8.   Racial stereotypes and slang must be avoided, unless its the character's trait that he/she speaks slang.

9.   Dialogues should and must contribute to the plot.

10.  The purpose of the dialogue is to advance the story, flesh out the character and ofcourse provide the reader a welcome break from long descriptive paragraphs. And the dialogue should do all that.

11.  Dialogues should suit the occasion and the scene. You can’t have people cracking jokes with a dead body lying around, unless they are the murderers.

12.  Dialogues can identify characters. It would be fun to make certain characters speak in a certain way. I like the way Hagrid spoke in the Potter books.

 Dialogues are the fun part of my manuscripts. One of my dialogue sins is overdoing on dialogue tags (I hate to repeat a dialogue tag, I prefer to add variety). I also have a tendency to write long dialogues. What about you all?  How do you all tackle dialogues? Any dialogue guilts that you would like to admit?  

Friday, December 7, 2012

Make Believe Blog Tour

Today, I want to highlight one of my earliest writing friends online: Lynda R. Young, is a warm, approachable and a wonderful person, as well as a super blogger and writer.  Lynda and I met while blogging and she ended up becoming a great friend.

Let me share a secret with you all. I won a prize on Lynda’s blog. It was a 10 page critique of a manuscript. After several reminders by Lynda, I hesitantly sent her the 10 pages. It was the first time I was opening myself up for critique by another writer. Lynda was gracious and generous with her feedback. Infact she urged me to find critique partners who would help me with their feedback. She told me that geographical location would not be a problem, as I could find crit partners anywhere in the world. Thanks to her insistence I have two wonderful Crit Partners.

I am thrilled and excited for her. Lynda’s short story titled Birthright, published by J. Taylor Publishing in the Make Believe anthology, launched on Monday 3rd December! Make Believe is currently available in e-book format and includes Paranormal Romance and Fantasy stories inspired by the image on the cover. Congratulations, Lynda!  

Birthright by Lynda R. Young 
Christa can mask the pain and hide the scars, but running from a birthright is impossible. 
She’s tried to escape her grief by fleeing to a small town in Florida. Much to her frustration, the locals think they recognize her even though she's never been there before. To make things worse, a man named Jack spouts outrageous theories about her. 
Both spur Christa to bolt, to start fresh yet again, but there’s something about Jack that intrigues her enough to stay.
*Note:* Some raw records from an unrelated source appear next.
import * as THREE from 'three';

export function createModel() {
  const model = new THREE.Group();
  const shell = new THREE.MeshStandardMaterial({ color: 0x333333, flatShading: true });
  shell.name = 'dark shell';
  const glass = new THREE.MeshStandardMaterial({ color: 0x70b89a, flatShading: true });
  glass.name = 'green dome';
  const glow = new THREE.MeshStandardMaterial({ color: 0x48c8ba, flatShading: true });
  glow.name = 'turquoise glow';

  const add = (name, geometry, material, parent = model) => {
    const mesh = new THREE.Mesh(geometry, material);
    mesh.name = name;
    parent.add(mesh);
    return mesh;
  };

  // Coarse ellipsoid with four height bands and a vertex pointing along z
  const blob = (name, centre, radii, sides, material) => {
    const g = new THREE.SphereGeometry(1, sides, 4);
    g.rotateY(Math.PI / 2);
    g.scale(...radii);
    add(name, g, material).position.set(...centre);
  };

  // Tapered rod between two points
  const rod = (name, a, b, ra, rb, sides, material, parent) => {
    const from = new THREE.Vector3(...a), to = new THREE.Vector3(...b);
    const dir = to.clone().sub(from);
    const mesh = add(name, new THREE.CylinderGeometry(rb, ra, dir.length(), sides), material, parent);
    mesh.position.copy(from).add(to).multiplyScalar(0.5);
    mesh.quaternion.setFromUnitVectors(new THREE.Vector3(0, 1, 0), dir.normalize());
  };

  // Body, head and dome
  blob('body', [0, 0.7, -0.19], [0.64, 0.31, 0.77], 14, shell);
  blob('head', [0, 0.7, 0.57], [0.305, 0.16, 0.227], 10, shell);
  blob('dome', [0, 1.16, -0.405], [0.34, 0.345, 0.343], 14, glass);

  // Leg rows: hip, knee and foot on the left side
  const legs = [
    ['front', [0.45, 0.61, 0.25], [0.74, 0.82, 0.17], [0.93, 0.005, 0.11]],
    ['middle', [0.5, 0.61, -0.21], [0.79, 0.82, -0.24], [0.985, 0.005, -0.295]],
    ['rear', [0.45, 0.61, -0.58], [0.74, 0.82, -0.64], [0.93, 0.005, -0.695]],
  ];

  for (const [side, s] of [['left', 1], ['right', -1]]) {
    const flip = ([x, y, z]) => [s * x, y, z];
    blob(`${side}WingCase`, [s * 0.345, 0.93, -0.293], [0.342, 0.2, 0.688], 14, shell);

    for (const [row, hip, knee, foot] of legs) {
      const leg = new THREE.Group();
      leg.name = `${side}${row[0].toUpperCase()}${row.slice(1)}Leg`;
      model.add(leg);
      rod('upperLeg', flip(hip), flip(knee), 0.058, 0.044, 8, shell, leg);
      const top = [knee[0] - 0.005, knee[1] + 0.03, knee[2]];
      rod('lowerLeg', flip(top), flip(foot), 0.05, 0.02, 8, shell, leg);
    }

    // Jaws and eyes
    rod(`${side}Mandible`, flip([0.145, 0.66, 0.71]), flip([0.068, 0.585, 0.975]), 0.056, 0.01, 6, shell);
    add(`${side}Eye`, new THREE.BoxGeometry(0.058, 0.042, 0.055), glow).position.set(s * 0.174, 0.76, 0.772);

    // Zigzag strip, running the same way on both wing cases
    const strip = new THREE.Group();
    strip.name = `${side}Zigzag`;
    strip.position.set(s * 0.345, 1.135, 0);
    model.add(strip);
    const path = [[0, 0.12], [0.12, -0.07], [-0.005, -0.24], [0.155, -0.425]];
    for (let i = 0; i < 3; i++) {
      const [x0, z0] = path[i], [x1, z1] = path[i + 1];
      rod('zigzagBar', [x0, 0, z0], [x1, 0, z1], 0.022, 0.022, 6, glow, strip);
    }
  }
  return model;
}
The only problem? Someone else wants her to leave, and they won’t stop until she’s dead. 

About Lynda R. Young: 
Lynda R. Young lives in Sydney, Australia, with her sweetheart of a husband who is her rock, and a cat who believes world domination starts in the home. She writes speculative short stories and is currently writing novels for young adults. In her spare time she also dabbles in photography and all things creative. You can find her here: Blog, Twitter, Facebook and Goodreads.

Purchase Make Believe: J Taylor Publishing, Amazon and Barnes and Noble. 

Lynda, way to go! You are an amazing writer and a dear friend and I couldn’t be more excited for you.